A thin plastic board used to hold electronic components (transistors, resistors, chips, etc.) that are wired together. Used to develop prototypes of electronic circuits, the boards can be reused for future jobs. Breadboards can also be used to create one-of-a-kind systems, although commercial products placed on printed circuit boards are typically much more robust and can handle greater frequencies.
The breadboard contains spring clip contacts typically arranged in matrices with certain blocks of clips already wired together. The components and jump wires (assorted wire lengths with pins at both ends) are plugged into the clips to create the circuit patterns.
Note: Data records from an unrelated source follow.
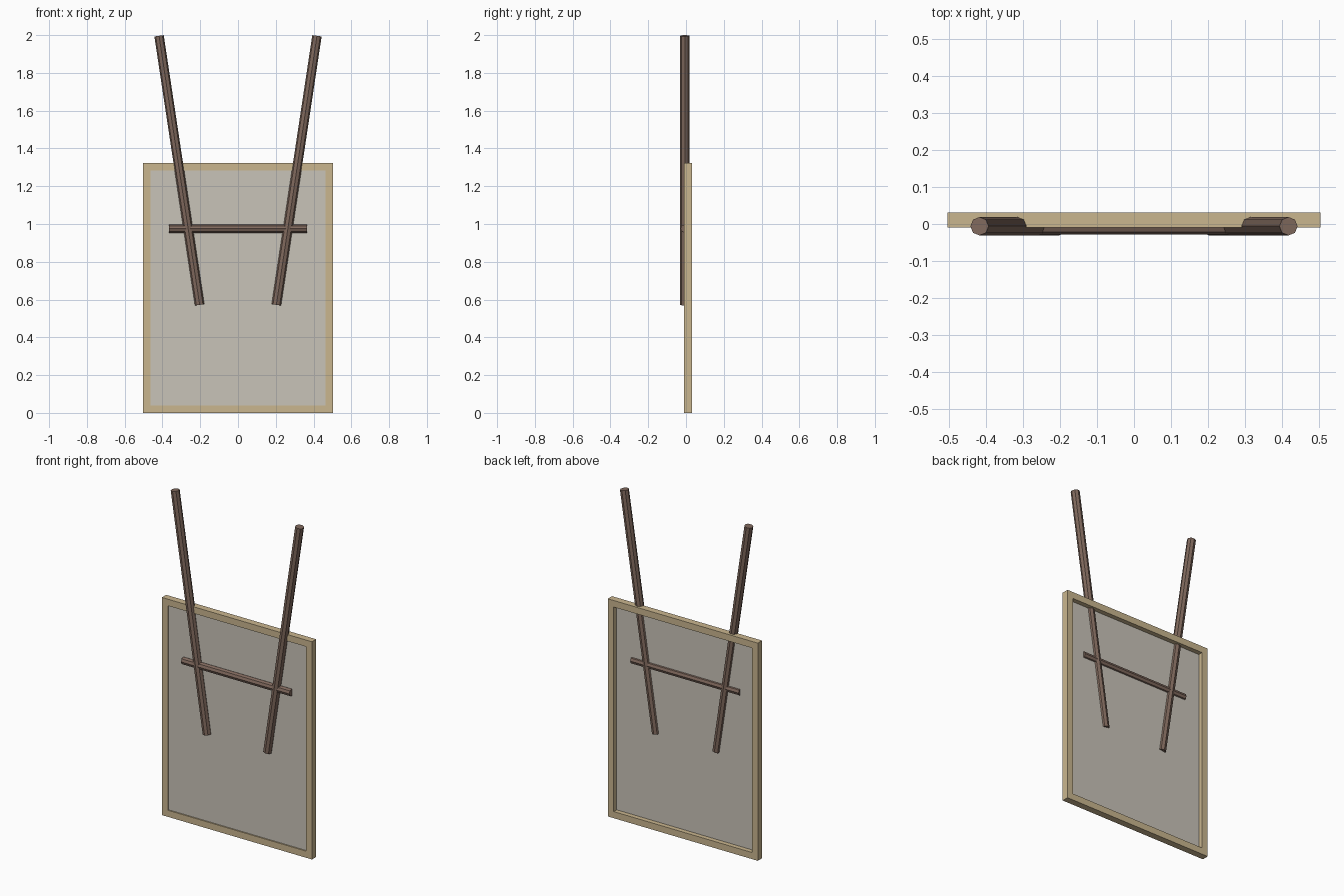
import bpy, bmesh
from mathutils import Vector

if "Cube" in bpy.data.objects:
    bpy.data.objects.remove(bpy.data.objects["Cube"])


def material(name, rgb):
    # sRGB 0-255 to linear
    lin = [((c / 255 + 0.055) / 1.055) ** 2.4 for c in rgb]
    m = bpy.data.materials.new(name)
    m.diffuse_color = (*lin, 1)
    m.use_nodes = True
    m.node_tree.nodes["Principled BSDF"].inputs["Base Color"].default_value = m.diffuse_color
    return m


TAN = material("tan_wood", (202, 182, 143))
GREY = material("warm_grey_panel", (201, 196, 185))
BROWN = material("dark_brown_wood", (128, 105, 93))


def add_object(name, bm, mat):
    bmesh.ops.recalc_face_normals(bm, faces=bm.faces)
    mesh = bpy.data.meshes.new(name)
    bm.to_mesh(mesh)
    bm.free()
    mesh.materials.append(mat)
    ob = bpy.data.objects.new(name, mesh)
    bpy.context.collection.objects.link(ob)
    return ob


def rod(name, start, end, radius):
    # Eight-sided rod between two points
    a, b = Vector(start), Vector(end)
    axis = (b - a).normalized()
    u = Vector((0, 1, 0))
    v = axis.cross(u)
    bm = bmesh.new()
    bmesh.ops.create_cone(bm, cap_ends=True, segments=8, radius1=radius,
                          radius2=radius, depth=(b - a).length)
    for vert in bm.verts:
        p = vert.co.copy()
        vert.co = (a + b) / 2 + v * p.x + u * p.y + axis * p.z
    return add_object(name, bm, BROWN)


W, H = 0.504, 1.322          # outer half width and height
RIM = 0.04                   # frame bar width
FRONT, BACK = -0.01, 0.031   # frame depth range

# Rectangular frame with a mitred ring profile
bm = bmesh.new()
rings = []
for inset, y in ((0, FRONT), (RIM, FRONT), (RIM, BACK), (0, BACK)):
    x, lo, hi = W - inset, inset, H - inset
    rings.append([bm.verts.new(p) for p in
                  ((-x, y, lo), (x, y, lo), (x, y, hi), (-x, y, hi))])
for i in range(4):
    r, s = rings[i], rings[(i + 1) % 4]
    for j in range(4):
        k = (j + 1) % 4
        bm.faces.new((r[j], r[k], s[k], s[j]))
add_object("frame", bm, TAN)

# Thin backing panel set into the frame
bm = bmesh.new()
bmesh.ops.create_cube(bm, size=1)
for vert in bm.verts:
    c = vert.co
    vert.co = (c.x * 2 * (W - RIM), c.y * 0.005, H / 2 + c.z * (H - 2 * RIM))
add_object("panel", bm, GREY)

# Two splayed poles and the crossbar joining them
POLE_Y = -0.006
for side, label in ((-1, "left"), (1, "right")):
    rod(label + "_pole", (side * 0.203, POLE_Y, 0.572),
        (side * 0.418, POLE_Y, 1.9963), 0.025)
rod("crossbar", (-0.364, POLE_Y, 0.975), (0.364, POLE_Y, 0.975), 0.022)
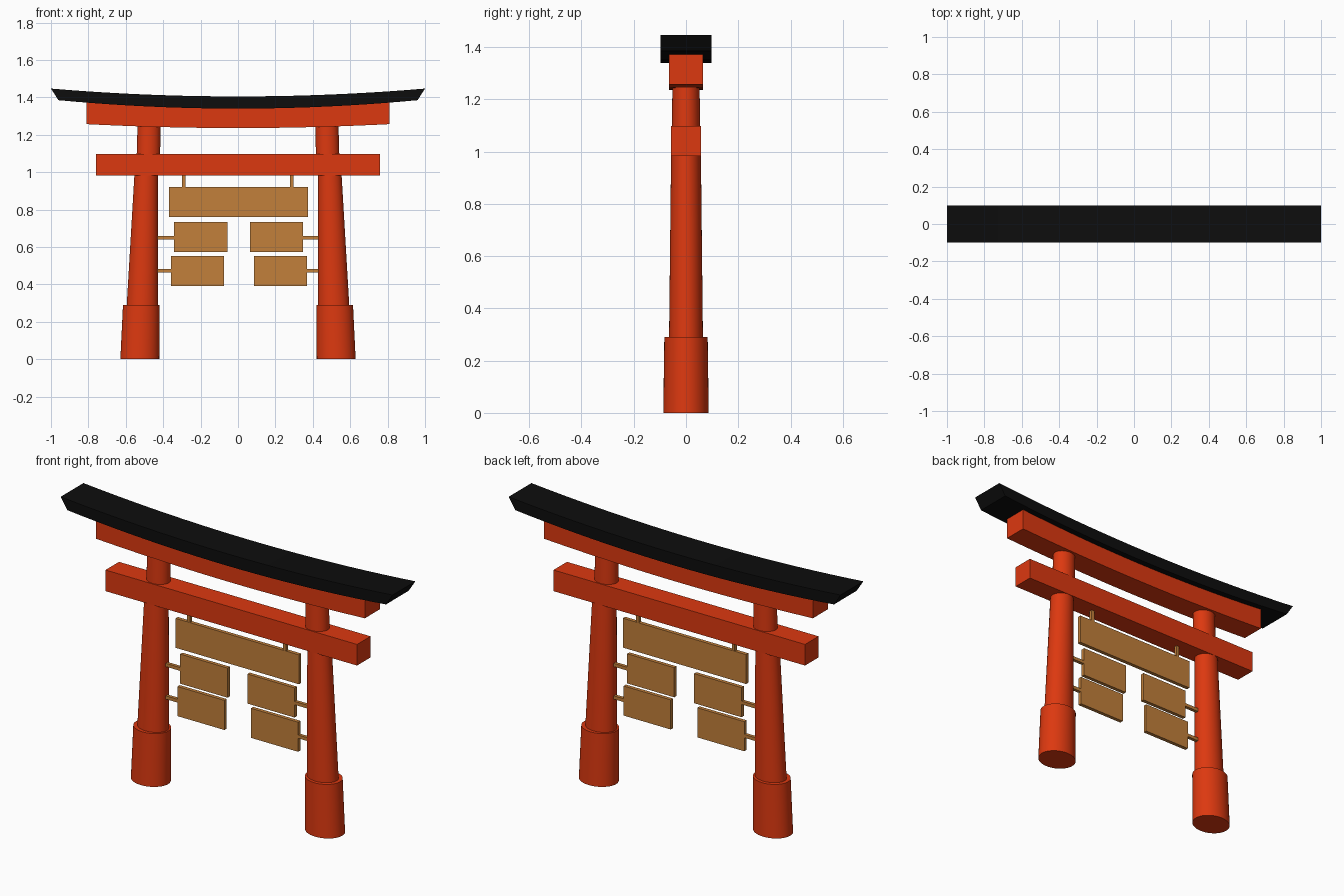
import bpy, bmesh, math

if "Cube" in bpy.data.objects:
    bpy.data.objects.remove(bpy.data.objects["Cube"])


def material(name, rgb):
    m = bpy.data.materials.new(name)
    m.diffuse_color = (*rgb, 1)
    m.use_nodes = True
    m.node_tree.nodes["Principled BSDF"].inputs["Base Color"].default_value = m.diffuse_color
    return m


RED = material("vermilion paint", (0.72, 0.04, 0.005))
BLACK = material("black roof", (0.004, 0.004, 0.004))
WOOD = material("ochre wood", (0.54, 0.215, 0.043))


def finish(name, bm, mat, smooth=False):
    bmesh.ops.recalc_face_normals(bm, faces=bm.faces[:])
    me = bpy.data.meshes.new(name)
    bm.to_mesh(me)
    bm.free()
    me.materials.append(mat)
    ob = bpy.data.objects.new(name, me)
    bpy.context.collection.objects.link(ob)
    if smooth:
        bpy.ops.object.select_all(action='DESELECT')
        ob.select_set(True)
        bpy.context.view_layer.objects.active = ob
        bpy.ops.object.shade_smooth_by_angle(angle=math.radians(35))
    return ob


def box(name, x0, x1, z0, z1, depth, mat):
    bm = bmesh.new()
    bmesh.ops.create_cube(bm, size=1)
    for v in bm.verts:
        v.co = ((x0 + x1) / 2 + v.co.x * (x1 - x0), v.co.y * depth,
                (z0 + z1) / 2 + v.co.z * (z1 - z0))
    return finish(name, bm, mat)


def curved_beam(name, low, high, depth, mat, n=20):
    """low/high = (half length, height in the middle, height at the ends)."""
    bm = bmesh.new()
    rings = []
    for i in range(n + 1):
        t = 2 * i / n - 1
        ring = []
        for (half, mid, end), y in ((low, -1), (low, 1), (high, 1), (high, -1)):
            ring.append(bm.verts.new((t * half, y * depth / 2, mid + (end - mid) * t * t)))
        rings.append(ring)
    for a, b in zip(rings, rings[1:]):
        for k in range(4):
            bm.faces.new((a[k], a[(k + 1) % 4], b[(k + 1) % 4], b[k]))
    bm.faces.new(rings[0])
    bm.faces.new(rings[-1])
    return finish(name, bm, mat, True)


def post(name, side, bottom, top, n=40):
    """bottom/top = (centre x, z, radius x, radius y) of a leaning oval post."""
    bm = bmesh.new()
    rings = []
    for cx, z, rx, ry in (bottom, top):
        rings.append([bm.verts.new((side * cx + rx * math.cos(a), ry * math.sin(a), z))
                      for a in (2 * math.pi * i / n for i in range(n))])
    for k in range(n):
        j = (k + 1) % n
        bm.faces.new((rings[0][k], rings[0][j], rings[1][j], rings[1][k]))
    for r in rings:
        bm.faces.new(r)
    return finish(name, bm, RED, True)


# Roof and the curved beam below it
curved_beam("roof", (0.96, 1.34, 1.385), (1.0, 1.405, 1.447), 0.196, BLACK)
curved_beam("upper_beam", (0.81, 1.236, 1.257), (0.81, 1.345, 1.377), 0.13, RED)

# Straight tie beam
box("tie_beam", -0.758, 0.758, 0.983, 1.098, 0.116, RED)

# Pillars in three pieces
for side, label in ((-1, "left"), (1, "right")):
    post(label + "_pillar_base", side, (0.525, 0, 0.104, 0.087), (0.517, 0.29, 0.098, 0.083))
    post(label + "_pillar", side, (0.512, 0.27, 0.084, 0.065), (0.491, 1.0, 0.062, 0.057))
    post(label + "_pillar_top", side, (0.479, 1.08, 0.063, 0.054), (0.476, 1.26, 0.061, 0.052))

# Large hanging board with two hangers
box("main_board", -0.369, 0.374, 0.76, 0.92, 0.02, WOOD)
for i, x in enumerate((-0.291, 0.287)):
    box(f"hanger_{i + 1}", x - 0.009, x + 0.009, 0.91, 0.99, 0.018, WOOD)

# Small boards held by side brackets
boards = (("upper_left", -0.342, -0.056, 0.572, 0.65), ("upper_right", 0.064, 0.348, 0.572, 0.65),
          ("lower_left", -0.358, -0.075, 0.391, 0.473), ("lower_right", 0.085, 0.369, 0.391, 0.473))
for label, x0, x1, z, zb in boards:
    box(label + "_board", x0, x1, z, z + 0.161, 0.02, WOOD)
    b0, b1 = (-0.45, x0 + 0.01) if x0 < 0 else (x1 - 0.01, 0.45)
    box(label + "_bracket", b0, b1, zb - 0.009, zb + 0.009, 0.018, WOOD)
The boards also typically include metal strips along the side that are used for common power rails and signal buses.
In this breadboard, the components and jump wires plug into the top. (Image courtesy of 3M Company.)
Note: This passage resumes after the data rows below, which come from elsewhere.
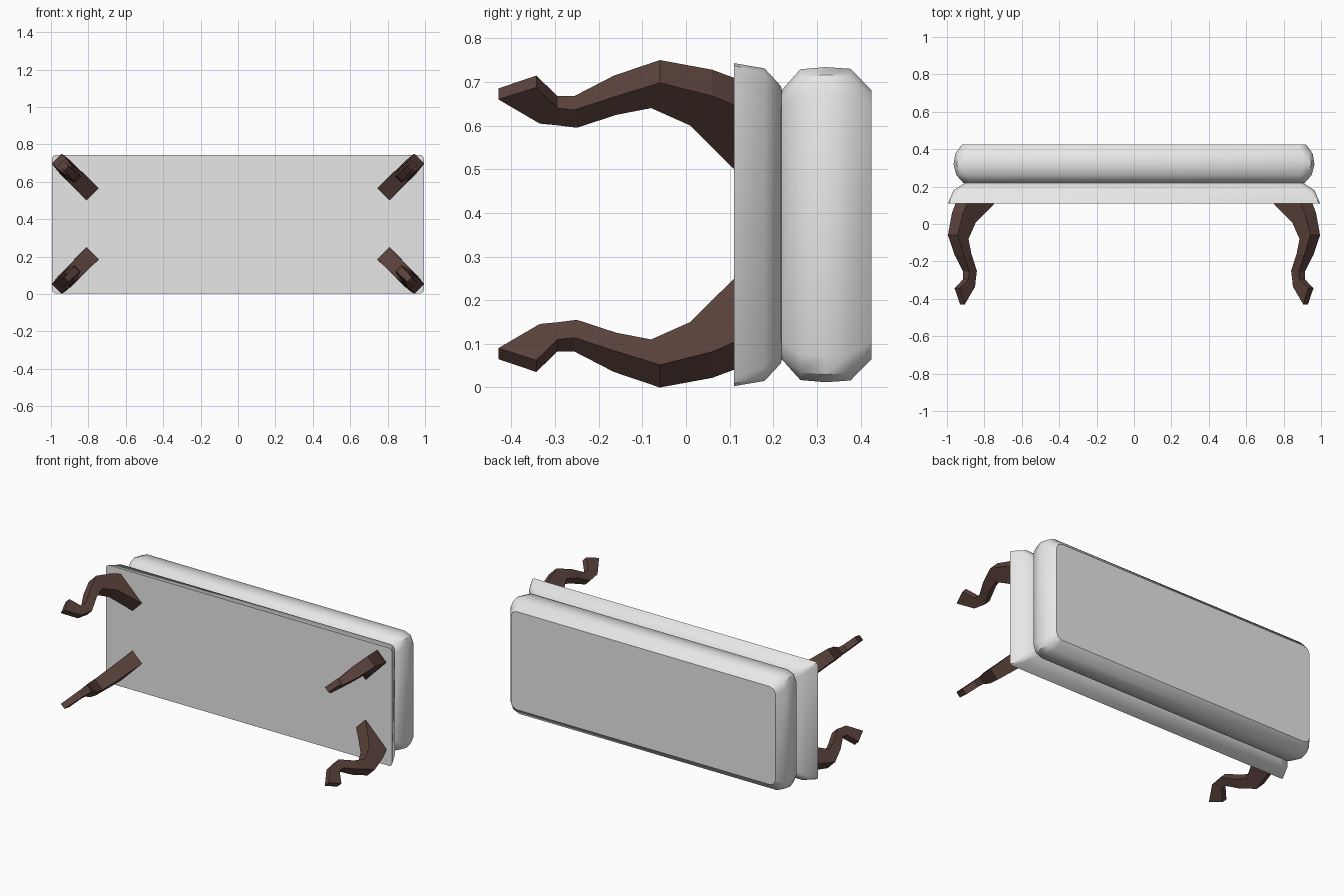
import bpy, bmesh, math

if "Cube" in bpy.data.objects:
    bpy.data.objects.remove(bpy.data.objects["Cube"])

ZC = 0.373  # height of the long axis


def material(name, rgb):
    m = bpy.data.materials.new(name)
    m.diffuse_color = (*rgb, 1)
    m.use_nodes = True
    m.node_tree.nodes["Principled BSDF"].inputs["Base Color"].default_value = m.diffuse_color
    return m


fabric = material("light grey fabric", (0.8, 0.8, 0.8))
wood = material("dark brown wood", (0.105, 0.055, 0.045))


def finish(name, bm, mat, smooth=None):
    bmesh.ops.recalc_face_normals(bm, faces=bm.faces)
    me = bpy.data.meshes.new(name)
    bm.to_mesh(me)
    bm.free()
    ob = bpy.data.objects.new(name, me)
    bpy.context.collection.objects.link(ob)
    me.materials.append(mat)
    if smooth:
        bpy.ops.object.select_all(action='DESELECT')
        ob.select_set(True)
        bpy.context.view_layer.objects.active = ob
        bpy.ops.object.shade_smooth_by_angle(angle=math.radians(smooth))
    return ob


def padded_slab(name, rings):
    """Stack of round-cornered rectangles: (y, half width, half height, corner radius)."""
    bm = bmesh.new()
    loops = []
    for y, hx, hz, r in rings:
        loop = []
        for k, (sx, sz) in enumerate(((1, 1), (-1, 1), (-1, -1), (1, -1))):
            for i in range(3):
                a = math.radians(90 * k + 45 * i)
                loop.append(bm.verts.new((sx * (hx - r) + r * math.cos(a), y,
                                          ZC + sz * (hz - r) + r * math.sin(a))))
        loops.append(loop)
    for a, b in zip(loops, loops[1:]):
        for i in range(len(a)):
            j = (i + 1) % len(a)
            bm.faces.new((a[i], a[j], b[j], b[i]))
    bm.faces.new(loops[0])
    bm.faces.new(loops[-1])
    return finish(name, bm, fabric, 40)


# Upholstered base and cushion
padded_slab("seat_base", [(0.11, 0.995, 0.370, 0.02), (0.18, 0.965, 0.358, 0.03),
                          (0.217, 0.91, 0.318, 0.03), (0.225, 0.88, 0.29, 0.03)])
padded_slab("cushion", [(0.214, 0.88, 0.28, 0.04), (0.219, 0.912, 0.308, 0.04),
                        (0.262, 0.95, 0.356, 0.06), (0.32, 0.965, 0.361, 0.06),
                        (0.377, 0.955, 0.357, 0.06), (0.425, 0.92, 0.308, 0.04)])

# Curved leg profile: (y, height of centre line, half thickness)
OUTER = [(0.115, 0.676, 0.0315), (0.06, 0.698, 0.030), (-0.06, 0.724, 0.026),
         (-0.165, 0.690, 0.0245), (-0.255, 0.652, 0.016), (-0.295, 0.654, 0.014),
         (-0.343, 0.701, 0.0135), (-0.43, 0.6725, 0.0125)]
INNER = [(0.115, 0.528, 0.0325), (0.01, 0.630, 0.030), (-0.08, 0.667, 0.027),
         (-0.16, 0.649, 0.0245), (-0.25, 0.612, 0.017), (-0.293, 0.616, 0.0155),
         (-0.335, 0.619, 0.0145), (-0.43, 0.6725, 0.0125)]


def leg(name, sx, sz):
    """Sweep the profile in the diagonal plane of one corner."""
    bm = bmesh.new()

    def row(profile, side):
        return [bm.verts.new((sx * (m + 0.245 - side * h), y,
                              0.375 + sz * (m + side * h - 0.375)))
                for y, m, h in profile]

    edges = [row(OUTER, 1), row(OUTER, -1), row(INNER, -1), row(INNER, 1)]
    for e in range(4):
        a, b = edges[e], edges[(e + 1) % 4]
        for i in range(len(a) - 1):
            bm.faces.new((a[i], a[i + 1], b[i + 1], b[i]))
    bm.faces.new([e[0] for e in edges])
    bmesh.ops.remove_doubles(bm, verts=bm.verts, dist=0.0005)
    finish(name, bm, wood)


# Four corner legs
for sx, xn in ((-1, "left"), (1, "right")):
    for sz, zn in ((-1, "lower"), (1, "upper")):
        leg(f"{zn}_{xn}_leg", sx, sz)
A Motherboard Breadboard
In this breadboard, the components are plugged in on the top (top image) and wired together underneath (bottom image). This is the prototype of the first IBM PC motherboard in 1981. After the circuits were thoroughly tested, the wires were turned into printed circuits on the final product. (Image courtesy of IBM.)